And I have to say that this is a bit of both. For instance, the title track and All for Love are guitar workouts, shock horror, that do roughly what we expect Satch to do and just as well. However, it's the song in between them, Big Distortion, that connected more with me, mostly because it feels like it could be a song, if a vocalist had just wandered into the right studio and decided to jam.
The first really interesting track is Ali Farka, Dick Dale, an Alien and Me, perhaps inevitably given that intriguing title. Ali Farka Touré was a Malian multi-instrumentalist who became not only huge across the African continent but also well-known in certain circles in the US. He made lists of the best guitarists of all time in American magazines. Dick Dale took African sounds too but turned them into quintessentially American surf guitar. Both of them have passed so presumably Satch is paying homage, with the alien just icing on the cake.
It's here that I started to engage with the album, because instead of trying to make a piece of music sound like one thing, Satch seems to be trying for two at once. Teardrops refuses to be only one thing, partnering overproduced blues and handclaps with ominous spaghetti western chords. Perfect Dust is a perky country song but with a central riff right out of action cartoons, as if Chet Atkins was writing for Inspector Gadget. The first single, Nineteen Eighty, starts out like an AC/DC barnstormer and transforms into the sort of thing Eddie van Halen did during solos, experimenting with what the guitar's capable of.
I admire how Joe Satriani went for variety here. A country song like Perfect Dust is a long way from one like Here the Blue River, which is a reggae tune from moment one. Oddly, these two are perhaps the most fun the album has to offer, with All My Friends are Here tapping on their shoulder. I wonder how lively some of the other songs will feel like live, because this is one very produced album, so much so that it feels artificial and somewhat soulless.
I can't fault Satch's talent, which is as obvious here as ever, especially when he hits a groove like on Spirits, Ghosts and Outlaws, but this is so careful and technical that I lost sight of most of it. I prefer his talent to manifest as wild and loose, as if he stepped into a studio and improvised something magical for three quarters of an hour with a solid set of backing musicians trying to keep up. I want his talent to soar free like a creature of the wild. Here it's constrained in a cage with what sound like carefully prepared sonic backdrops and it's a lesser album for that ruthless care.

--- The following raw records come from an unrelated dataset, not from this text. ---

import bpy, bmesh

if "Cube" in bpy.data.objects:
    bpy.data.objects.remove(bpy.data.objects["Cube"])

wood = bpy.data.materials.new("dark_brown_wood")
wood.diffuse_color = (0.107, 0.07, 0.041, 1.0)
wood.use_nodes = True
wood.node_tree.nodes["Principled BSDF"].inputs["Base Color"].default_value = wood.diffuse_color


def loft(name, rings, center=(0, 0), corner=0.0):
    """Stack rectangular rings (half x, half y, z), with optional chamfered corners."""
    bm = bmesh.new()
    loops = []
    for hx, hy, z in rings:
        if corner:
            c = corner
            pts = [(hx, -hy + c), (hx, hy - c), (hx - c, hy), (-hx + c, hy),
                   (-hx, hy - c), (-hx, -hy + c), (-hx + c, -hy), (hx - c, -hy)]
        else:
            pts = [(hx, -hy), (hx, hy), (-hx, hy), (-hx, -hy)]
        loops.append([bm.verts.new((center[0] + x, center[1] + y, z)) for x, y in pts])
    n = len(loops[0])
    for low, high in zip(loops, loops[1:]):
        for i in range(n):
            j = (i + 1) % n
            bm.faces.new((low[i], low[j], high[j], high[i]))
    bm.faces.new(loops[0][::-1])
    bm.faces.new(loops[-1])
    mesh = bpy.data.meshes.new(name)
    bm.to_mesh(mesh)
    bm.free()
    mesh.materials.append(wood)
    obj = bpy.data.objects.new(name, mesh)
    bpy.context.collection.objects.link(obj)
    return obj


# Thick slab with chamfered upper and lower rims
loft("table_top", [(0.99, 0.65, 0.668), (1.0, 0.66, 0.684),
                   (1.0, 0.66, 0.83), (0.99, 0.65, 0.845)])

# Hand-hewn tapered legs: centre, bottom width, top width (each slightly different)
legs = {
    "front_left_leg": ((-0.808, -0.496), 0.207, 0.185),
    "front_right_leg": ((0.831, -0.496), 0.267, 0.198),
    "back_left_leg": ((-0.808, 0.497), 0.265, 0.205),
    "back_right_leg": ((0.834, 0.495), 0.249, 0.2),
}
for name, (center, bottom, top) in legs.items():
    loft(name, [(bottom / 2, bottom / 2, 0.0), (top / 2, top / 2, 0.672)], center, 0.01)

I'm going with a 6/10 but feel free to add a point to that if you think like a diehard fan.